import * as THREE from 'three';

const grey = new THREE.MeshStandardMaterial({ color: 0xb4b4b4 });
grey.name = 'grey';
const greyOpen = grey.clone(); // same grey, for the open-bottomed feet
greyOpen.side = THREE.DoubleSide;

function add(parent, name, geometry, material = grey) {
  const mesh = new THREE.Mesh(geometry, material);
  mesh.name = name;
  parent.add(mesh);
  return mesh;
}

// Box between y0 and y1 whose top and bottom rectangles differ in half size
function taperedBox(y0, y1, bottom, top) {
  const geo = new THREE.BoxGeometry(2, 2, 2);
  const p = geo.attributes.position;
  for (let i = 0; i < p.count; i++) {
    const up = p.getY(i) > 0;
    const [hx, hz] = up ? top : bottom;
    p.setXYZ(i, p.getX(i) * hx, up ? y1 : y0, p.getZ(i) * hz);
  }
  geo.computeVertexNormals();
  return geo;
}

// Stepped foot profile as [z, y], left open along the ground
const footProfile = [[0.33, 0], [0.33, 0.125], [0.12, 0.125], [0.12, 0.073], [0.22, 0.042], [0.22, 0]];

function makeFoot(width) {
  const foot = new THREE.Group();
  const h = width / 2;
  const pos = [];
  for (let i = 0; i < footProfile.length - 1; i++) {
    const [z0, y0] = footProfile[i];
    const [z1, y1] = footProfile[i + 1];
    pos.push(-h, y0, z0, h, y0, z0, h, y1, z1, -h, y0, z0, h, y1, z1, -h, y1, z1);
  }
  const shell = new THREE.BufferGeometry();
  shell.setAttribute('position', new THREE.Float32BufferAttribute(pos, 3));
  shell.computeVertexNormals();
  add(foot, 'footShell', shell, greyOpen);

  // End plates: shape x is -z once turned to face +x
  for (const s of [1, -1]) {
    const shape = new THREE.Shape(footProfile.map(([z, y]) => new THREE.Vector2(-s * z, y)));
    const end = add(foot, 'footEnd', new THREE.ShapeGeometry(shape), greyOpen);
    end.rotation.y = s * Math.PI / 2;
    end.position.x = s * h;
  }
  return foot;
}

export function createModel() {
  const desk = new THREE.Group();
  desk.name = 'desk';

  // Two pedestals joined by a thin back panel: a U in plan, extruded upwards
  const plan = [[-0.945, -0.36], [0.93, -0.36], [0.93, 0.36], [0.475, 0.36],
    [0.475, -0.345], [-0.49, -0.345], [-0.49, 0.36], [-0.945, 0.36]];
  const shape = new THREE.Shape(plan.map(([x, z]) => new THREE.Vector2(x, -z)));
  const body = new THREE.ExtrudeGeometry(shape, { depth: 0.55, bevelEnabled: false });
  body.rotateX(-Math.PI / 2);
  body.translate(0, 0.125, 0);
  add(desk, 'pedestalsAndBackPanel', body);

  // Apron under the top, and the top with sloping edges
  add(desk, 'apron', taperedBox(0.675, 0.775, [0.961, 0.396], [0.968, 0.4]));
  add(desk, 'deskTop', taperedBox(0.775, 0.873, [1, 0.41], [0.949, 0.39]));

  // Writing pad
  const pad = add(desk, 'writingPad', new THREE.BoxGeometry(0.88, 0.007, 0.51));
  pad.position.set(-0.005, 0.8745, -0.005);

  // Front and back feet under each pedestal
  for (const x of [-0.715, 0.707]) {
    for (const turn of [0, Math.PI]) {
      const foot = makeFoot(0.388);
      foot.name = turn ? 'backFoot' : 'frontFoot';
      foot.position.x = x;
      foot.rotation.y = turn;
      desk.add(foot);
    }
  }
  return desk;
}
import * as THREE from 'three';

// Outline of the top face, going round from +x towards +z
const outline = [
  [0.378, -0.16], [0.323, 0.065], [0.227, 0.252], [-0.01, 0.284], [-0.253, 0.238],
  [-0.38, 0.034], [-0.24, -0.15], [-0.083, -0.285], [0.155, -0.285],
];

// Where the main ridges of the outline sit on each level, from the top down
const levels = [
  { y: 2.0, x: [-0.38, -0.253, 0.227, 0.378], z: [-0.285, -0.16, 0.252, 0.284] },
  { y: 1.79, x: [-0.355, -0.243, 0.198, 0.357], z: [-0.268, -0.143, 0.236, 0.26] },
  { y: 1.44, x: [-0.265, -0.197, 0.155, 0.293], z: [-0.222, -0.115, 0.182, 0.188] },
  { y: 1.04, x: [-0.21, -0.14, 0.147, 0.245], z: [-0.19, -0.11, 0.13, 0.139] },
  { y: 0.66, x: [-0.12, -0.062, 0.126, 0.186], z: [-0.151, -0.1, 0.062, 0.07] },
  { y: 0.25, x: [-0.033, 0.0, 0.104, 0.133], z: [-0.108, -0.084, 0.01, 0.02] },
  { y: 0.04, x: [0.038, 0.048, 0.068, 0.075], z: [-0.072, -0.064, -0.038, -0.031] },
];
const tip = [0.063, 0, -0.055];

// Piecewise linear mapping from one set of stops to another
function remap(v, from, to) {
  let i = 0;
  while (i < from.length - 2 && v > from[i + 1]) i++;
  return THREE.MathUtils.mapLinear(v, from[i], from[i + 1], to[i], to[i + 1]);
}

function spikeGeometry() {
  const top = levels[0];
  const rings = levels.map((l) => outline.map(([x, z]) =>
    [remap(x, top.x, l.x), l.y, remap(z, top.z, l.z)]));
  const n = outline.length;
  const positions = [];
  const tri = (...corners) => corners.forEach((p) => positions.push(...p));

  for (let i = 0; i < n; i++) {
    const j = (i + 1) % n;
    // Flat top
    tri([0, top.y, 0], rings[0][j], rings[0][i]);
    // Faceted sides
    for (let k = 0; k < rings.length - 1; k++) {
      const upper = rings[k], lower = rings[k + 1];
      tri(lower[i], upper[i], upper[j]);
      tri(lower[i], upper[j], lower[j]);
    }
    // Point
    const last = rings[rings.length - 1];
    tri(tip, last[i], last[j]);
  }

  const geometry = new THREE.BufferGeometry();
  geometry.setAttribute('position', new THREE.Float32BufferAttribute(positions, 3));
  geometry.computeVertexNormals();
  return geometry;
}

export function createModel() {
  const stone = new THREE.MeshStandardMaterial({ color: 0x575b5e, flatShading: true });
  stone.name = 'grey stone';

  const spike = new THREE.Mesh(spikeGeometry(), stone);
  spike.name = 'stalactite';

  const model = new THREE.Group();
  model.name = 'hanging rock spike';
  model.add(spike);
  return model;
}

---------------

*To do*.
Restate exactly the records above from their first line through the line that holds "for (let i = 0; i < footProfile.length", please, including both and leaving out all others.

*Problem solution*.
import * as THREE from 'three';

const grey = new THREE.MeshStandardMaterial({ color: 0xb4b4b4 });
grey.name = 'grey';
const greyOpen = grey.clone(); // same grey, for the open-bottomed feet
greyOpen.side = THREE.DoubleSide;

function add(parent, name, geometry, material = grey) {
  const mesh = new THREE.Mesh(geometry, material);
  mesh.name = name;
  parent.add(mesh);
  return mesh;
}

// Box between y0 and y1 whose top and bottom rectangles differ in half size
function taperedBox(y0, y1, bottom, top) {
  const geo = new THREE.BoxGeometry(2, 2, 2);
  const p = geo.attributes.position;
  for (let i = 0; i < p.count; i++) {
    const up = p.getY(i) > 0;
    const [hx, hz] = up ? top : bottom;
    p.setXYZ(i, p.getX(i) * hx, up ? y1 : y0, p.getZ(i) * hz);
  }
  geo.computeVertexNormals();
  return geo;
}

// Stepped foot profile as [z, y], left open along the ground
const footProfile = [[0.33, 0], [0.33, 0.125], [0.12, 0.125], [0.12, 0.073], [0.22, 0.042], [0.22, 0]];

function makeFoot(width) {
  const foot = new THREE.Group();
  const h = width / 2;
  const pos = [];
  for (let i = 0; i < footProfile.length - 1; i++) {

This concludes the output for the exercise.